- **Exercise brief**: Please copy each line below that contains the word "context".

- **Data for this exercise**:
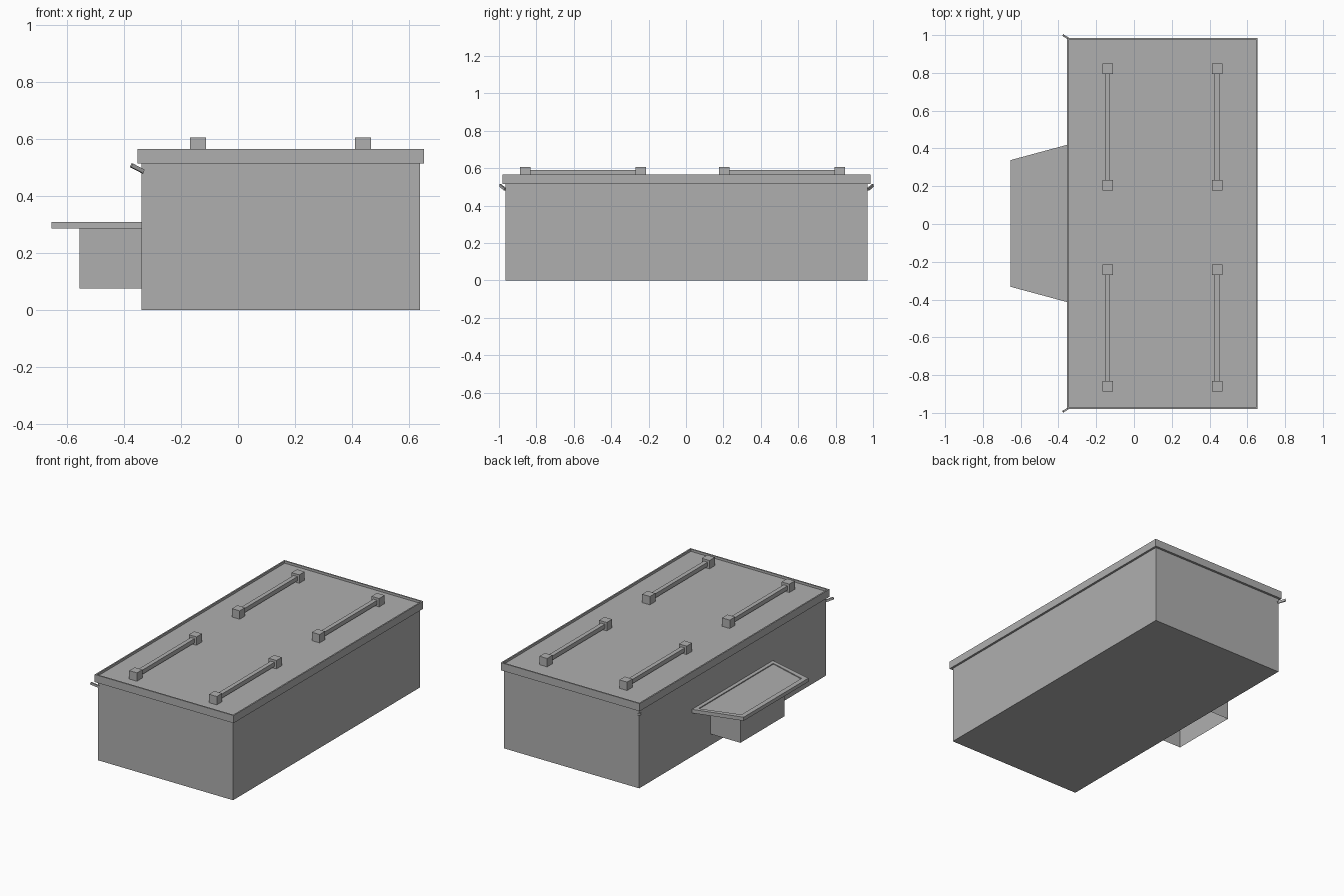
import bpy, bmesh
from mathutils import Vector

cube = bpy.data.objects.get("Cube")
if cube:
    bpy.data.objects.remove(cube, do_unlink=True)

grey = bpy.data.materials.new("plain grey")
grey.use_nodes = True
colour = (0.43, 0.43, 0.43, 1)
grey.diffuse_color = colour
grey.node_tree.nodes["Principled BSDF"].inputs["Base Color"].default_value = colour

CY = 0.003  # middle of the body along y


def finish(name, bm):
    bmesh.ops.recalc_face_normals(bm, faces=bm.faces)
    mesh = bpy.data.meshes.new(name)
    bm.to_mesh(mesh)
    bm.free()
    mesh.materials.append(grey)
    obj = bpy.data.objects.new(name, mesh)
    bpy.context.collection.objects.link(obj)
    return obj


def prism(outline, z0, z1):
    """Extrude a flat outline upward; return the bmesh and its top face."""
    bm = bmesh.new()
    base = bm.faces.new([bm.verts.new((x, y, z0)) for x, y in outline])
    new = bmesh.ops.extrude_face_region(bm, geom=[base], use_keep_orig=True)["geom"]
    for v in new:
        if isinstance(v, bmesh.types.BMVert):
            v.co.z = z1
    top = next(f for f in new if isinstance(f, bmesh.types.BMFace))
    return bm, top


def rect(x0, x1, y0, y1):
    return [(x0, y0), (x1, y0), (x1, y1), (x0, y1)]


def recess(bm, face, margin, depth):
    """Inset a top face and sink it to leave a raised rim."""
    bmesh.ops.recalc_face_normals(bm, faces=bm.faces)
    bmesh.ops.inset_region(bm, faces=[face], thickness=margin)
    ext = bmesh.ops.extrude_face_region(bm, geom=[face])["geom"]
    bmesh.ops.translate(bm, vec=(0, 0, -depth),
                        verts=[v for v in ext if isinstance(v, bmesh.types.BMVert)])
    if face.is_valid:
        bm.faces.remove(face)


def box(name, x0, x1, y0, y1, z0, z1):
    return finish(name, prism(rect(x0, x1, y0, y1), z0, z1)[0])


# Main body
box("body", -0.34, 0.64, CY - 0.968, CY + 0.968, 0, 0.52)

# Lid with a raised rim
bm, top = prism(rect(-0.354, 0.654, CY - 0.983, CY + 0.983), 0.515, 0.565)
recess(bm, top, 0.013, 0.015)
finish("lid", bm)

# Shelf with a shallow sunken panel
bm, top = prism([(-0.34, CY - 0.42), (-0.34, CY + 0.42),
                 (-0.655, CY + 0.335), (-0.655, CY - 0.335)], 0.285, 0.309)
recess(bm, top, 0.04, 0.006)
finish("shelf", bm)

# Hollow support under the shelf, open underneath
bm, top = prism(rect(-0.557, -0.34, CY - 0.228, CY + 0.228), 0.074, 0.285)
bmesh.ops.delete(bm, geom=[f for f in bm.faces if f.calc_center_median().z < 0.08
                           or f.calc_center_median().x > -0.35], context="FACES")
finish("shelf_support", bm)

# Four rails, each held by two blocks
for x, side in ((-0.14, "right"), (0.44, "left")):
    for mid, end in ((-0.551, "front"), (0.514, "back")):
        for s, tag in ((-1, "a"), (1, "b")):
            y = mid + s * 0.309
            box(f"{side}_{end}_block_{tag}", x - 0.028, x + 0.028,
                y - 0.028, y + 0.028, 0.549, 0.605)
        box(f"{side}_{end}_rail", x - 0.014, x + 0.014,
            mid - 0.29, mid + 0.29, 0.562, 0.59)

# Small slanted tabs under the lid corners
for s, end in ((-1, "front"), (1, "back")):
    along = Vector((-0.042, s * 0.026, 0.022))
    across = Vector((s * 0.526, 0.85, 0)) * 0.01
    up = along.cross(across).normalized() * 0.014
    bm = bmesh.new()
    bmesh.ops.create_cube(bm, size=1)
    for v in bm.verts:
        p = v.co.copy()
        v.co = Vector((-0.354, CY + s * 0.983, 0.497)) + along * p.x + across * p.y + up * p.z
    finish(f"{end}_corner_tab", bm)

- **Exercise answer**:
    bpy.context.collection.objects.link(obj)
                           or f.calc_center_median().x > -0.35], context="FACES")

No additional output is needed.